Black Flag - I Can See You [EP] (Cover Artwork)
Staff Review

Black Flag

Black Flag: I Can See You [EP]

I Can See You [EP] (1989)

SST Records


3
Released as a clearing house release some three years after the band ended, I Can see You was more of a footnote than a turning point for Black Flag. (To be fair, the bland cover, which followed in the stead of some of the most iconic music art-ever, didn't help). Recorded sometime in 1985 with the ...

Released as a clearing house release some three years after the band ended, I Can see You was more of a footnote than a turning point for Black Flag. (To be fair, the bland cover, which followed in the stead of some of the most iconic music art-ever, didn't help). Recorded sometime in 1985 with the Roessler/Stevenson lineup, the release exhibited the traits of the band’s near-final period.

The title track was almost experimental in nature, with Rollins dueting off himself in a sing song nature while calling out “Don’t stab me in the back.” It would have added another layer to the release is the band was mocking generic “stabbed in the back” hardcore lyrics, but it was more likely that this was simply Rollins and Ginn at their most self-serious.

Meanwhile, Ginn was full into his dirt-metal mode, opting for huge, off-kilter riffs that that flitted between the catchiness of the band’s early period and more odd-tempo jazz posturing.
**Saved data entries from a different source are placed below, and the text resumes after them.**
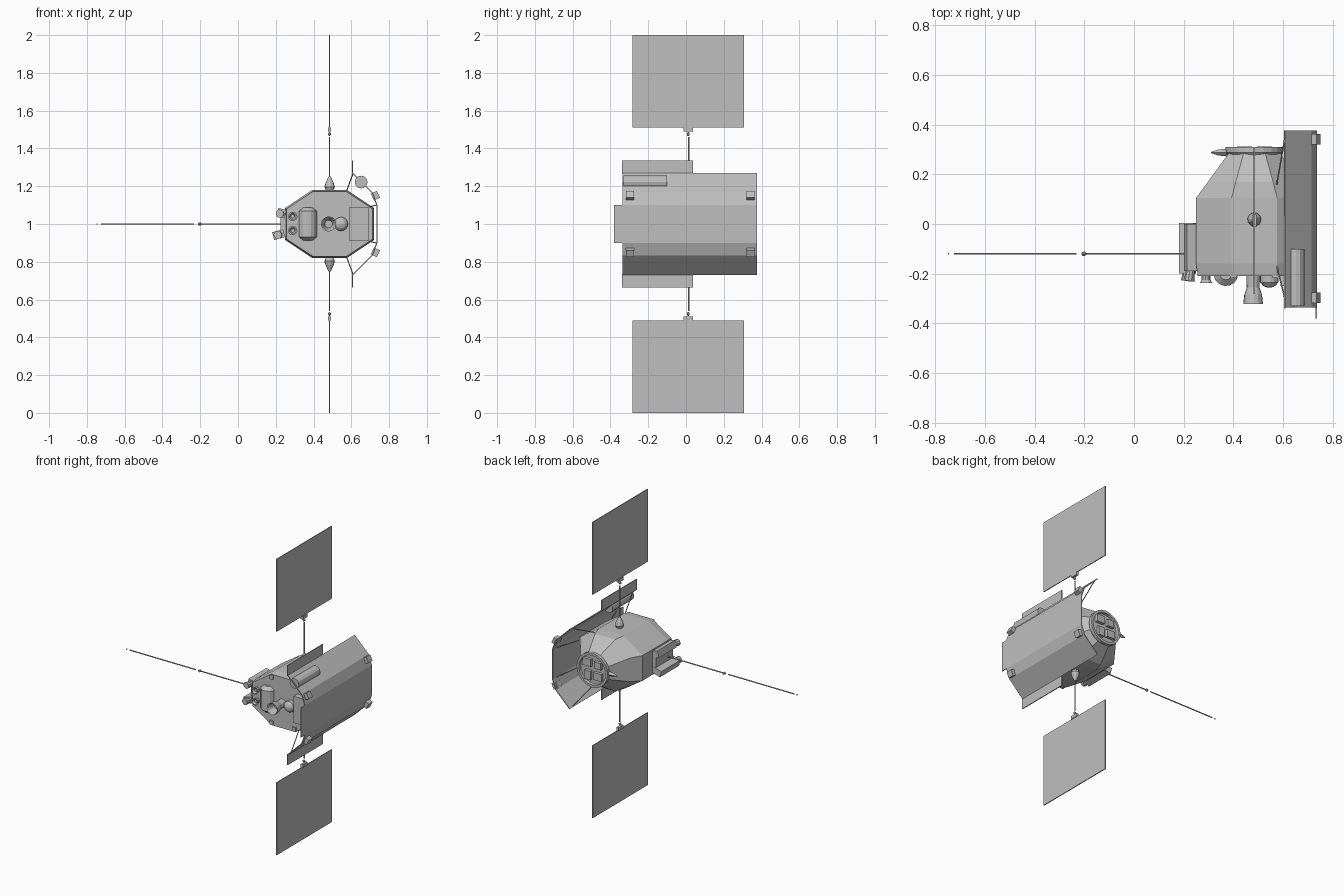
import bpy, bmesh, math
from mathutils import Vector

cube = bpy.data.objects.get("Cube")
if cube:
    bpy.data.objects.remove(cube, do_unlink=True)

GREY = (0.52, 0.52, 0.52, 1)
mat = bpy.data.materials.new("plain_grey")
mat.use_nodes = True
mat.diffuse_color = GREY
mat.node_tree.nodes["Principled BSDF"].inputs["Base Color"].default_value = GREY

CX, CZ = 0.485, 1.0          # main axis of the craft, running along y
AXES = {"X": Vector((1, 0, 0)), "Y": Vector((0, 1, 0)), "Z": Vector((0, 0, 1))}


def finish(name, bm):
    bmesh.ops.recalc_face_normals(bm, faces=bm.faces)
    mesh = bpy.data.meshes.new(name)
    bm.to_mesh(mesh)
    bm.free()
    mesh.materials.append(mat)
    ob = bpy.data.objects.new(name, mesh)
    bpy.context.collection.objects.link(ob)
    return ob


def loft(name, rings, cap_start=True, cap_end=True):
    bm = bmesh.new()
    rows = [[bm.verts.new(p) for p in ring] for ring in rings]
    n = len(rows[0])
    for a, b in zip(rows, rows[1:]):
        for i in range(n):
            j = (i + 1) % n
            bm.faces.new((a[i], a[j], b[j], b[i]))
    if cap_start:
        bm.faces.new(rows[0])
    if cap_end:
        bm.faces.new(rows[-1])
    return finish(name, bm)


def lathe(name, base, axis, profile, sides=12, **caps):
    """Revolve (distance, radius) pairs about an axis through base."""
    axis = Vector(axis).normalized()
    u = axis.orthogonal().normalized()
    v = axis.cross(u)
    turn = [2 * math.pi * (i + 0.5) / sides for i in range(sides)]
    rings = [[Vector(base) + axis * d + (u * math.cos(t) + v * math.sin(t)) * r
              for t in turn] for d, r in profile]
    return loft(name, rings, **caps)


def rod(name, a, b, r=0.003, sides=6):
    a, b = Vector(a), Vector(b)
    return lathe(name, a, b - a, [(0, r), ((b - a).length, r)], sides)


def box(name, lo, hi, tilt=0.0, axis=1):
    lo, hi = Vector(lo), Vector(hi)
    bm = bmesh.new()
    bmesh.ops.create_cube(bm, size=1)
    for v in bm.verts:
        v.co = Vector(a * b for a, b in zip(v.co, hi - lo))
    ob = finish(name, bm)
    ob.location = (lo + hi) / 2
    ob.rotation_euler[axis] = tilt
    return ob


# Main body: octagonal sections (y, half width, half height, flat width, flat height)
sections = [(-0.21, 0.228, 0.172, 0.088, 0.08), (-0.16, 0.235, 0.18, 0.092, 0.085),
            (0.105, 0.235, 0.18, 0.092, 0.085), (0.17, 0.187, 0.175, 0.075, 0.08),
            (0.29, 0.1, 0.1, 0.042, 0.042)]


def octagon(y, w, h, fw, fh):
    pts = [(w, fh), (fw, h), (-fw, h), (-w, fh), (-w, -fh), (-fw, -h), (fw, -h), (w, -fh)]
    return [(CX + x, y, CZ + z) for x, z in pts]


loft("main_body", [octagon(*s) for s in sections])

# Rear ring with equipment inside
lathe("rear_ring", (CX, 0, CZ), AXES["Y"],
      [(0.27, 0.1), (0.288, 0.116), (0.31, 0.116), (0.31, 0.1), (0.292, 0.098)], 20)
for i, (x, z, w, h) in enumerate([(-0.04, 0.04, 0.05, 0.045), (0.04, 0.045, 0.06, 0.05),
                                  (-0.04, -0.035, 0.06, 0.05), (0.035, -0.04, 0.045, 0.06)]):
    box(f"rear_equipment_{i}", (CX + x - w / 2, 0.285, CZ + z - h / 2),
        (CX + x + w / 2, 0.312, CZ + z + h / 2))
lathe("rear_fin", (0.31, 0.288, CZ), AXES["X"], [(0, 0.002), (0.03, 0.012), (0.07, 0.016)], 4)

# Curved shield: folded sheet running along y
half = [(0.735, 0.1), (0.712, 0.165), (0.607, 0.268)]
fold = [(x, CZ + z) for x, z in reversed(half)] + [(x, CZ - z) for x, z in half]
bm = bmesh.new()
edge = [[bm.verts.new((x, y, z)) for x, z in fold] for y in (-0.337, 0.377)]
for i in range(len(fold) - 1):
    bm.faces.new((edge[0][i], edge[0][i + 1], edge[1][i + 1], edge[1][i]))
shield = finish("shield", bm)
sheet = shield.modifiers.new("thickness", "SOLIDIFY")
sheet.thickness = 0.006
sheet.offset = 0
box("shield_lip", (0.732, -0.38, 0.9), (0.738, -0.33, 1.1))
lathe("shield_tank", (0.652, -0.33, 1.222), AXES["Y"],
      [(0, 0.034), (0.23, 0.034)], 12)

# Parts mirrored above and below the main axis
for side, s in (("upper", 1), ("lower", -1)):
    def at(x, y, z):
        return (x, y, CZ + s * z)

    def slab(name, x0, x1, y0, y1, z0, z1):
        z0, z1 = sorted((CZ + s * z0, CZ + s * z1))
        return box(f"{side}_{name}", (x0, y0, z0), (x1, y1, z1))

    up = AXES["Z"] * s
    slab("solar_panel", CX - 0.003, CX + 0.003, -0.282, 0.307, 0.51, 1.0)
    slab("panel_bracket", CX - 0.008, CX + 0.008, -0.012, 0.038, 0.49, 0.512)
    slab("edge_flap", 0.604, 0.61, -0.34, 0.037, 0.265, 0.337)
    rod(f"{side}_panel_mast", at(CX, 0.015, 0.24), at(CX, 0.015, 0.46), 0.0035)
    lathe(f"{side}_mast_joint", at(CX, 0.012, 0.467), up,
          [(0, 0.003), (0.005, 0.008), (0.013, 0.008), (0.019, 0.003)], 8)
    lathe(f"{side}_mast_base", at(CX, 0.018, 0.172), up,
          [(0, 0.018), (0.025, 0.028), (0.045, 0.022), (0.08, 0.006)], 10)
    # Shield brackets and struts at both ends
    for end, y, y_body in (("front", -0.297, -0.17), ("rear", 0.342, 0.16)):
        pad = slab(f"{end}_shield_bracket", 0.71, 0.745, y - 0.021, y + 0.021, 0.13, 0.17)
        pad.rotation_euler[1] = -s * math.radians(25)
        rod(f"{side}_{end}_shield_strut", at(0.575, y_body, 0.175), at(0.607, y, 0.262))
        rod(f"{side}_{end}_inner_strut", at(0.69, y_body, 0.09), at(0.73, y, 0.1))
    # Small blocks on the body's front rim
    for x in (0.4, 0.57):
        slab(f"rim_block_{int(x * 100)}", x - 0.013, x + 0.013, -0.217, -0.19, 0.14, 0.168)

# Front face: rounded tank, nozzle, dome and instrument box
lathe("front_tank", (0.37, -0.2, CZ), AXES["Z"],
      [(-0.088, 0.025), (-0.068, 0.05), (0.068, 0.05), (0.088, 0.025)], 14)
lathe("main_nozzle", (0.48, 0, CZ), -AXES["Y"],
      [(0.2, 0.028), (0.255, 0.026), (0.285, 0.036), (0.322, 0.04), (0.318, 0.035), (0.27, 0.02)], 14)
lathe("front_dome", (0.545, 0, CZ), -AXES["Y"],
      [(0.2, 0.037), (0.235, 0.037), (0.25, 0.024), (0.256, 0.008)], 14)
box("front_instrument_box", (0.59, -0.25, 0.91), (0.69, -0.19, 1.09))
for i, z in enumerate((1.04, 0.965)):
    lathe(f"front_sensor_{i}", (0.29, 0, z), -AXES["Y"],
          [(0.2, 0.018), (0.225, 0.018), (0.237, 0.025), (0.237, 0.018), (0.225, 0.01)], 10)

# Side instruments
box("side_mount", (0.225, -0.18, 0.93), (0.262, 0.0, 1.07))
box("side_box_upper", (0.207, -0.19, 1.035), (0.252, 0.0, 1.08), math.radians(15))
box("side_box_lower", (0.185, -0.2, 0.922), (0.245, 0.005, 0.965), math.radians(-15))
for i, (x, z) in enumerate([(0.228, 1.055), (0.217, 0.942)]):
    lathe(f"side_lens_{i}", (x, -0.185, z), (-0.15, -1, 0), [(0, 0.018), (0.045, 0.022)], 10)

# Long boom with joint and tip
rod("boom_inner", (0.25, -0.12, CZ), (-0.2, -0.12, CZ), 0.004)
lathe("boom_joint", (-0.212, -0.12, CZ), AXES["X"],
      [(0, 0.004), (0.006, 0.009), (0.014, 0.009), (0.02, 0.004)], 8)
rod("boom_outer", (-0.232, -0.12, CZ), (-0.725, -0.12, CZ), 0.004)
rod("boom_tip", (-0.745, -0.12, CZ), (-0.75, -0.12, CZ), 0.004)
Each four of these tracks seemed to start and end with the same pressure, never really growing or changing throughout their running- ending simply when the band got bored. “Kickin and stickin” is a hard mashing tune, but even at 83 seconds, it seemed somewhat aimless.

Interestingly, there was a single number credited to only Roesller and Stevenson. “Out of this World” featured wall-sized riffs and tones that frankly could have fit into a mid-period Judas Priest release. It wasn’t at the level of “My War,” but it was exciting to hear Black Flag use what they had once mastered- space. With some room to breathe, Black Flag once again sounded powerful, poignant, and frankly, excited.

Yet, the issue with all four these tracks is that while ambiance, tone, and texture might have been unique, they couldn’t make up for song composition. That’s no sin, especially since this EP was released more or less as a “fans only “ affair. Yet the question remains, if Ginn was willing to release this rarity, why not set free all the lost gems from the classic era?